### Records to use
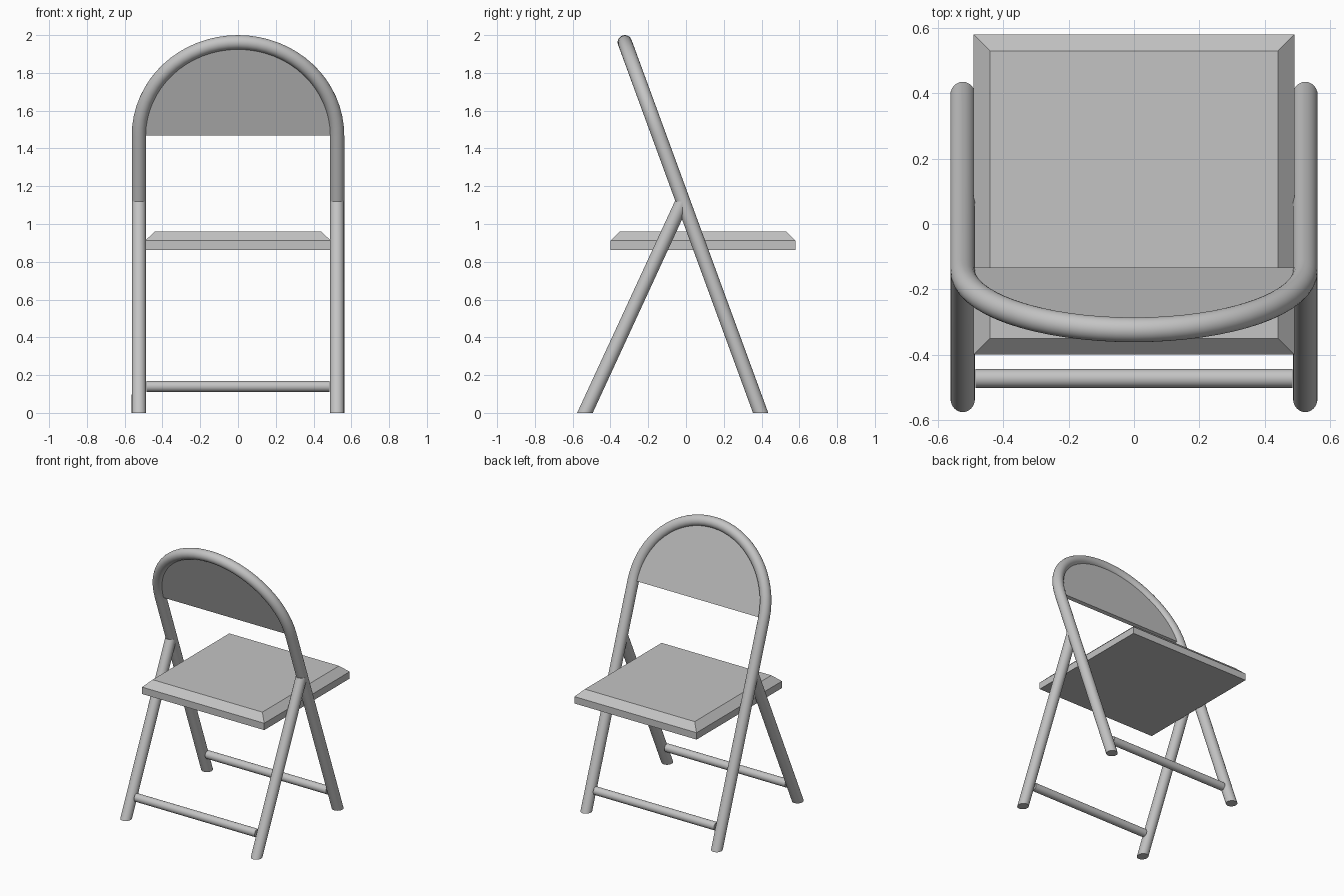
import bpy, bmesh
from math import sin, cos, pi, radians
from mathutils import Vector

if "Cube" in bpy.data.objects:
    bpy.data.objects.remove(bpy.data.objects["Cube"])

grey = bpy.data.materials.new("plain_grey")
grey.use_nodes = True
grey.diffuse_color = (0.55, 0.55, 0.55, 1)
grey.node_tree.nodes["Principled BSDF"].inputs["Base Color"].default_value = grey.diffuse_color

SIDE = 0.5245      # x of the tube axes
R = 0.038          # main tube radius
TOP = Vector((0, -0.324, 1.962))
FOOT = Vector((0, 0.395, 0))
UP = (TOP - FOOT).normalized()
X = Vector((1, 0, 0))
NORMAL = X.cross(UP)
ARC_CENTRE = TOP - UP * SIDE


def finish(name, bm, smooth=True):
    bmesh.ops.recalc_face_normals(bm, faces=bm.faces)
    mesh = bpy.data.meshes.new(name)
    bm.to_mesh(mesh)
    bm.free()
    mesh.materials.append(grey)
    if smooth:
        mesh.shade_smooth()
        mesh.set_sharp_from_angle(angle=radians(35))
    obj = bpy.data.objects.new(name, mesh)
    bpy.context.collection.objects.link(obj)
    return obj


def tube(name, path, radius, plane_normal, z_cuts=(), sides=24):
    """Sweep a circle along a planar path, then trim it level at given heights."""
    bm = bmesh.new()
    rings = []
    for i, p in enumerate(path):
        tangent = (path[min(i + 1, len(path) - 1)] - path[max(i - 1, 0)]).normalized()
        across = tangent.cross(plane_normal).normalized()
        rings.append([bm.verts.new(p + radius * (across * cos(a) + plane_normal * sin(a)))
                      for a in (2 * pi * k / sides for k in range(sides))])
    for a, b in zip(rings, rings[1:]):
        for k in range(sides):
            j = (k + 1) % sides
            bm.faces.new((a[k], a[j], b[j], b[k]))
    bm.faces.new(rings[0])
    bm.faces.new(rings[-1])
    for height, direction in z_cuts:
        geom = bm.verts[:] + bm.edges[:] + bm.faces[:]
        cut = bmesh.ops.bisect_plane(bm, geom=geom, plane_co=(0, 0, height),
                                     plane_no=(0, 0, direction), clear_outer=True)
        edges = [e for e in cut["geom_cut"] if isinstance(e, bmesh.types.BMEdge)]
        bmesh.ops.holes_fill(bm, edges=edges, sides=0)
    return finish(name, bm)


def arc(radius, steps, start=0, end=pi):
    return [ARC_CENTRE + radius * (X * cos(a) + UP * sin(a))
            for a in (start + (end - start) * k / steps for k in range(steps + 1))]


# Bent hoop: rear legs and back frame in one tube
low = FOOT - UP * 0.08
hoop_path = [low + X * SIDE] + arc(SIDE, 32) + [low - X * SIDE]
tube("back_hoop", hoop_path, R, NORMAL, [(0, -1)])

# Shorter crossing legs, trimmed level at floor and joint
leg_foot = Vector((0, -0.535, 0))
leg_top = Vector((0, -0.018, 1.12))
leg_dir = (leg_top - leg_foot).normalized()
for label, side in (("left", 1), ("right", -1)):
    offset = X * SIDE * side
    ends = [leg_foot - leg_dir * 0.08 + offset, leg_top + leg_dir * 0.08 + offset]
    tube("crossing_leg_" + label, ends, 0.0375, X, [(0, -1), (1.12, 1)])

# Cross bars between each pair of legs
for label, y in (("front", -0.473), ("rear", 0.344)):
    ends = [Vector((s * 0.485, y, 0.14)) for s in (-1, 1)]
    tube("cross_bar_" + label, ends, 0.029, Vector((0, 0, 1)), sides=20)

# Backrest panel filling the arch
bm = bmesh.new()
half = 0.0125
outline = [p - NORMAL * half for p in arc(0.5, 32, 0.008, pi - 0.008)]
face = bm.faces.new([bm.verts.new(p) for p in outline])
solid = bmesh.ops.extrude_face_region(bm, geom=[face])
moved = [v for v in solid["geom"] if isinstance(v, bmesh.types.BMVert)]
bmesh.ops.translate(bm, verts=moved, vec=NORMAL * 2 * half)
finish("backrest_panel", bm)

# Seat board with chamfered upper rim
bm = bmesh.new()
levels = []
for z, inset in ((0.862, 0), (0.912, 0), (0.96, 0.05)):
    hx, hy = 0.491 - inset, 0.49 - inset
    levels.append([bm.verts.new((x * hx, 0.09 + y * hy, z))
                   for x, y in ((-1, -1), (1, -1), (1, 1), (-1, 1))])
for a, b in zip(levels, levels[1:]):
    for k in range(4):
        j = (k + 1) % 4
        bm.faces.new((a[k], a[j], b[j], b[k]))
bm.faces.new(levels[0])
bm.faces.new(levels[-1])
finish("seat", bm, smooth=False)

### What is expected
Give the count of lines in the records that contain "offset", and no other text.

### Exercise result
2